_WHAT TO WORK ON:_ Work out how many lines in the material below hold "base", then give only that number.
——————
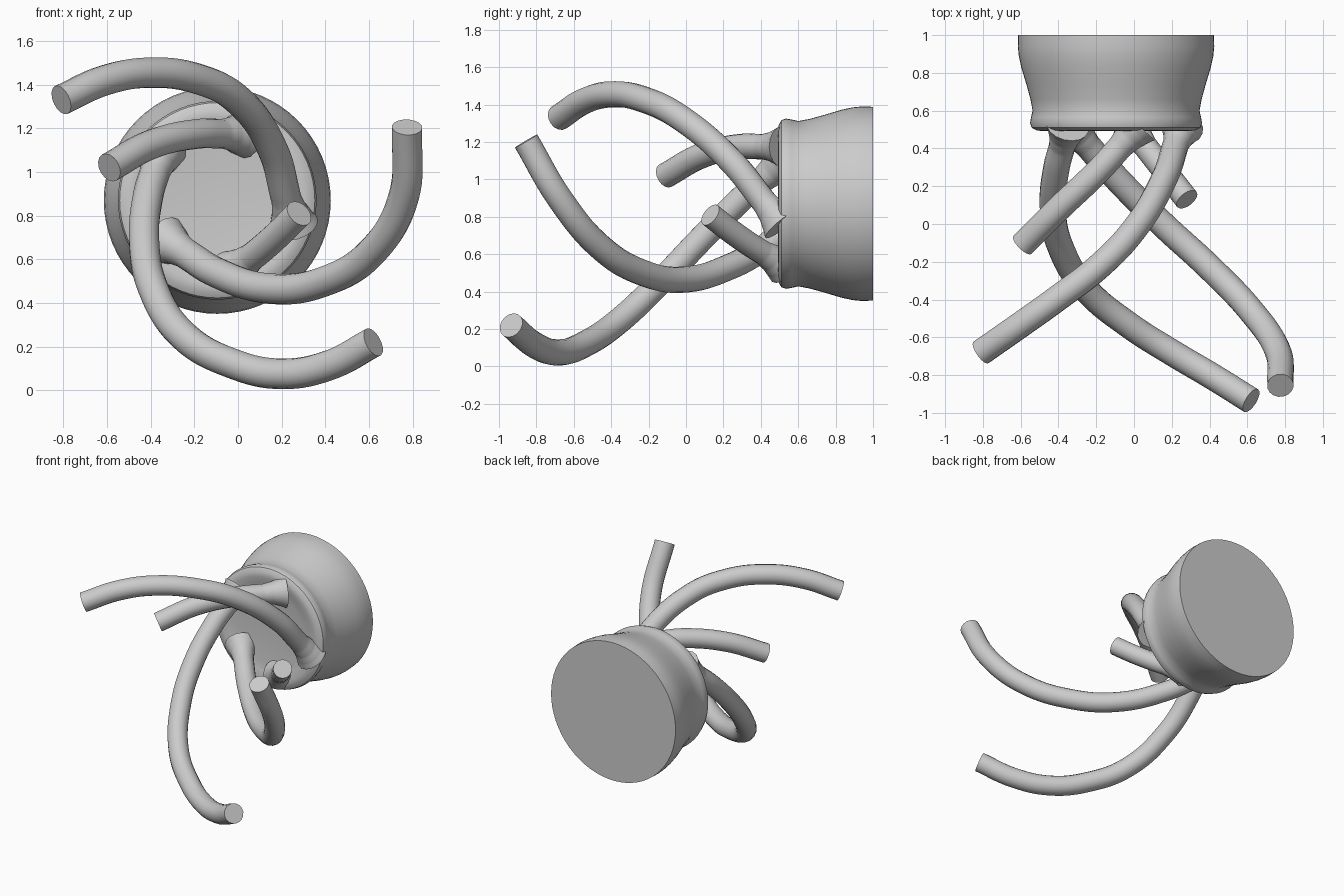
import bpy, bmesh, math
from mathutils import Vector, Matrix

if "Cube" in bpy.data.objects:
    bpy.data.objects.remove(bpy.data.objects["Cube"])

CX, CZ = -0.095, 0.87   # axis of the round base


def smooth(obj):
    bpy.ops.object.select_all(action='DESELECT')
    obj.select_set(True)
    bpy.context.view_layer.objects.active = obj
    bpy.ops.object.shade_smooth_by_angle(angle=math.radians(40))


def lathe(name, profile, steps=64):
    """Spin a (radius, y) profile round the y axis."""
    bm = bmesh.new()
    vs = [bm.verts.new((r, y, 0)) for r, y in profile]
    es = [bm.edges.new(p) for p in zip(vs, vs[1:])]
    bmesh.ops.spin(bm, geom=vs + es, cent=(0, 0, 0), axis=(0, 1, 0),
                   angle=math.tau, steps=steps)
    bmesh.ops.remove_doubles(bm, verts=bm.verts, dist=1e-4)
    bmesh.ops.recalc_face_normals(bm, faces=bm.faces)
    bmesh.ops.translate(bm, verts=bm.verts, vec=(CX, 0, CZ))
    me = bpy.data.meshes.new(name)
    bm.to_mesh(me)
    bm.free()
    obj = bpy.data.objects.new(name, me)
    bpy.context.collection.objects.link(obj)
    smooth(obj)


def tentacle(name, pts, radius=0.07):
    """Capped tube along a smooth path, flared where it leaves the base."""
    p = [Vector(q) for q in pts]
    d = (p[0] - p[1]).normalized()
    path = [(p[0] + d * 0.04, 1.65), (p[0], 1.4), (p[0] - d * 0.05, 1.15),
            (p[0] - d * 0.11, 1.0)] + [(q, 1.0) for q in p[1:]]
    cu = bpy.data.curves.new(name, 'CURVE')
    cu.dimensions = '3D'
    cu.bevel_depth = radius
    cu.bevel_resolution = 6
    cu.resolution_u = 10
    cu.use_fill_caps = True
    sp = cu.splines.new('BEZIER')
    sp.bezier_points.add(len(path) - 1)
    for bp, (co, r) in zip(sp.bezier_points, path):
        bp.co = co
        bp.radius = r
        bp.handle_left_type = bp.handle_right_type = 'AUTO'
    obj = bpy.data.objects.new(name, cu)
    bpy.context.collection.objects.link(obj)
    bpy.ops.object.select_all(action='DESELECT')
    obj.select_set(True)
    bpy.context.view_layer.objects.active = obj
    bpy.ops.object.convert(target='MESH')
    obj = bpy.context.view_layer.objects.active
    # weld the end caps to the tube
    bm = bmesh.new()
    bm.from_mesh(obj.data)
    bmesh.ops.remove_doubles(bm, verts=bm.verts, dist=1e-4)
    bmesh.ops.recalc_face_normals(bm, faces=bm.faces)
    bm.to_mesh(obj.data)
    bm.free()
    smooth(obj)


# round base with a rolled front lip and flat back
lathe("base", [(0, 0.515), (0.28, 0.515), (0.34, 0.505), (0.385, 0.492), (0.42, 0.495),
               (0.447, 0.51), (0.455, 0.535), (0.45, 0.565), (0.442, 0.60),
               (0.453, 0.66), (0.475, 0.74), (0.502, 0.83), (0.515, 0.89),
               (0.52, 0.94), (0.518, 1.0), (0, 1.0)])

# five swirling tentacles, listed from the base to the tip
tentacle("upper_long_tentacle", [
    (0.245, 0.49, 0.79), (0.16, 0.24, 1.10), (0.0, -0.03, 1.33),
    (-0.18, -0.22, 1.425), (-0.4, -0.39, 1.455), (-0.61, -0.54, 1.42),
    (-0.81, -0.68, 1.33)])
tentacle("upper_short_tentacle", [
    (0.0, 0.49, 1.175), (-0.18, 0.29, 1.175), (-0.4, 0.08, 1.125),
    (-0.59, -0.11, 1.02)], 0.068)
tentacle("lower_short_tentacle", [
    (0.0, 0.49, 0.56), (0.1, 0.36, 0.64), (0.19, 0.245, 0.72),
    (0.28, 0.13, 0.81)], 0.065)
tentacle("right_long_tentacle", [
    (-0.31, 0.49, 0.67), (-0.1, 0.25, 0.54), (0.15, 0.0, 0.465),
    (0.4, -0.23, 0.50), (0.62, -0.46, 0.64), (0.76, -0.67, 0.89),
    (0.775, -0.855, 1.205)])
tentacle("bottom_long_tentacle", [
    (-0.36, 0.49, 1.07), (-0.41, 0.3, 0.90), (-0.43, 0.08, 0.68),
    (-0.39, -0.12, 0.47), (-0.25, -0.35, 0.25), (-0.02, -0.54, 0.12),
    (0.2, -0.68, 0.075), (0.42, -0.81, 0.115), (0.62, -0.935, 0.22)])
——————
_RESPONSE FOR THIS EXERCISE:_ 5